Earning positive media coverage for your small business can be one of the most effective ways to publicize your business.
However, landing these media stories takes planning, research and time. The following are some tips to help you understand the process of media relations and how to go about earning media coverage for your small business.
Media Relations vs Advertising
Understanding the difference between something that has traction as a story, and something that should alternatively be publicized through traditional advertising is one of the most important lessons entrepreneurs can learn.
No matter how excited you are about creating a new type of toothbrush, if your toothbrush doesn’t prevent gum erosion by 50% or whiten your teeth by five shades, you’re going to have a challenge selling your story and earning coverage. That doesn’t mean you can’t publicize your product. It just means that PR might not be the right vehicle.
Understanding marketing and PR—how they relate to each other, but also how they differ—will help you decide when to use media relations to get your story told, and when advertising is going to be the most effective way to get your business publicized.
Finding the Story
Knowing what is a story is integral to landing media coverage. A story is not what you tell around a boardroom table but what you go home and tell your family about. Economic business stories are often the most difficult stories to be told as a small business. To tell this story you need to be ready to open up your books and reveal your numbers. While fifty percent growth might sound impressive if in reality this only accounts for a few hundred dollars, this isn’t something media cares about.
Instead of the focusing on a business story try and find the human interest story. This will be easier to tell and will help you connect with your clients on a personal level.
Why do I Care, and why do I Care Right Now?
At the end of the day, successful media relations often comes down to reporters and editors asking themselves, “So what?” or “Why do I care?” and ultimately “Why does my audience care”. It’s your job to help them answer this question so that they want to cover your story.
Does your story tie into the recent census numbers that were just released? Can your spokesperson not only talk about your new chocolate product but also give tips for planning a romantic Valentine’s Day?
Connecting your story to topical issues can be key to making someone care so that they want to cover your story now.
How to Stand Out
Reporters and editors get hundreds of pitch emails a day, so the reality is that most news releases are briefly scanned over and then lost. While news releases can be effective for large corporations with name recognition, sending out releases on the wire is costly for a small business and often ineffectual.
Directly pitching a reporter or editor with your individualized story idea is targeted and doesn’t cost money. Make the reporter feel like you know their outlet and why your story is the one they should cover.
Get to Know your Local Media
If you have a new green waste reduction process there are many media outlets in the Lower Mainland that might be interested in covering your story, but honing in on the right outlet and the right reporter is key.

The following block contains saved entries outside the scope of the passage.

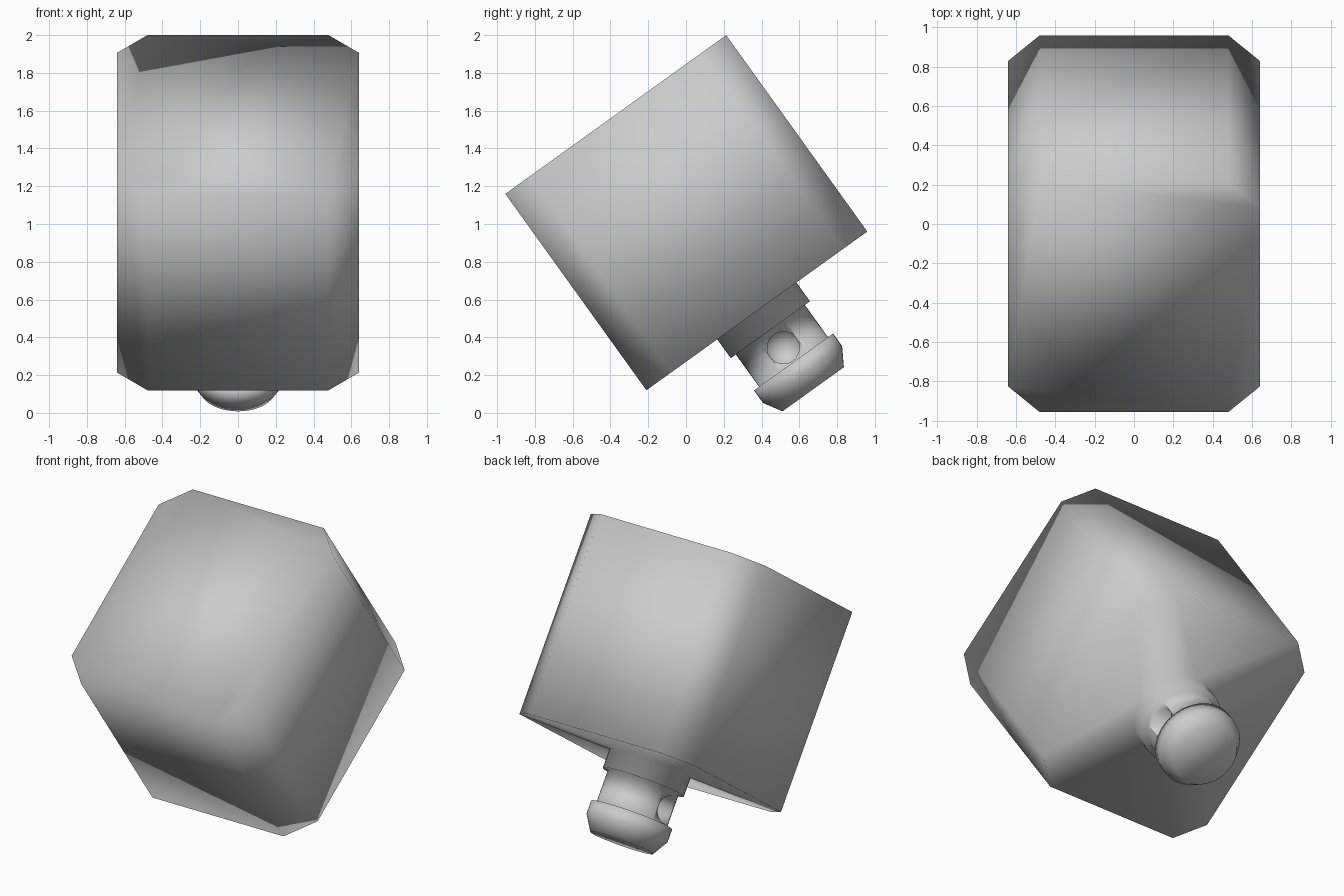
import bpy, bmesh
from math import sin, cos, pi, radians
from mathutils import Matrix, Vector

if "Cube" in bpy.data.objects:
    bpy.data.objects.remove(bpy.data.objects["Cube"])

TILT = Matrix.Translation((0, 0.375, 0.54)) @ Matrix.Rotation(radians(35.7), 4, 'X')
SEG = 48


def finish(bm, name):
    bmesh.ops.recalc_face_normals(bm, faces=bm.faces)
    for f in bm.faces:
        f.smooth = True
    me = bpy.data.meshes.new(name)
    bm.to_mesh(me)
    bm.free()
    ob = bpy.data.objects.new(name, me)
    ob.matrix_world = TILT
    bpy.context.collection.objects.link(ob)
    return ob


def skin(bm, a, b):
    n = len(a)
    for i in range(n):
        j = (i + 1) % n
        bm.faces.new((a[i], a[j], b[j], b[i]))


def loop_edges(bm, ring):
    return [bm.edges.get((ring[i], ring[i - 1])) for i in range(len(ring))]


# block: rectangle with chamfered corners, extruded along the tilted axis
bm = bmesh.new()
W, D, C, H = 0.64, 0.72, 0.16, 1.28
outline = [(W, D - C), (W - C, D), (C - W, D), (-W, D - C),
           (-W, C - D), (C - W, -D), (W - C, -D), (W, C - D)]
low, high = [[bm.verts.new((x, y, z)) for x, y in outline] for z in (0, H)]
skin(bm, low, high)
bm.faces.new(high)

# stud: collar, neck and chamfered knob turned from a profile
profile = [(0.258, 0), (0.258, -0.123), (0.225, -0.123), (0.225, -0.333),
           (0.258, -0.333), (0.258, -0.415), (0.2, -0.511)]
rings = [[bm.verts.new((r * cos(2 * pi * i / SEG), r * sin(2 * pi * i / SEG), z))
          for i in range(SEG)] for r, z in profile]
for a, b in zip(rings, rings[1:]):
    skin(bm, a, b)
bm.faces.new(rings[-1])

# underside joining block and stud
bmesh.ops.triangle_fill(bm, use_beauty=True, normal=Vector((0, 0, -1)),
                        edges=loop_edges(bm, low) + loop_edges(bm, rings[0]))
body = finish(bm, "block_with_stud")

# round pockets on both sides of the neck
bm = bmesh.new()
for side in (-1, 1):
    bmesh.ops.create_cone(bm, cap_ends=True, cap_tris=True, segments=24,
                          radius1=0.085, radius2=0.085, depth=0.3,
                          matrix=Matrix.Translation((side * 0.25, 0, -0.24))
                          @ Matrix.Rotation(pi / 2, 4, 'Y'))
pockets = finish(bm, "pocket_cutter")
pockets.hide_render = True
pockets.hide_set(True)
cut = body.modifiers.new("side_pockets", 'BOOLEAN')
cut.operation = 'DIFFERENCE'
cut.solver = 'EXACT'
cut.object = pockets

It could be a small business story for the Vancouver Sun about your business developing a new process, or a feature piece in the Georgia Straight focusing on your entrepreneurial green discovery. Perhaps Citytv’s Breakfast Television would like to come out and discover first hand how you are helping Vancouver stay green.
There are many outlets that may be interested, but getting to the right person and giving them a story that works for their outlet is crucial.
Know What you Need for Each Medium
If you believe your business has a great story for TV, then start thinking visually. What can a TV camera see? What can you show the reporter? What is in the background while you are being interviewed?
For print media, think about what photo opportunities are available to you. Even if a reporter is doing a piece for the business section, a great photo will get you even better placement and a more appealing story.
For radio, especially live radio, make sure you have a spokesperson that is succinct, can stay on message and think on his or her feet and be entertaining.
With online media and bloggers, more content is better. While print may only require one photo, online photo galleries on newspaper websites are increasingly popular, so be sure to provide multiple photos for this purpose. Many print outlets are also producing and/or running video content as well, so help them out by supplying this up front.
Look Beyond Traditional Media
While traditional media plays an important role, it is not the singular mechanism you can use to reach your target audience. More and more, people are connecting through new media. Bloggers and online writers have an increasingly important presence. Just like with traditional media reporters, getting to know who the bloggers are and what they are interested in covering is the key to your success.
If a blogger likes writing reviews, find out if they would be interested in trying your product or experiencing one of the services your offer. If the blogger typically writes about events, invite them to your next open house or customer appreciation event.
Just like reporters for traditional media, bloggers want to know that you know who they are and that you’ve cared enough to research what they do and what they like to cover.
Earning any story in any media may seem like a win, but in order to make it count you need to have a plan. Having your business covered when you are about to launch a new product will help highlight what’s new and exciting; but getting a story told six months before your event, or when you are transitioning your brand and your website is out of date, may not help your business.
Work to earn media stories when you are doing something new and works well with your other business plans and goals. This will both convert better, and show you and your business in the best possible light.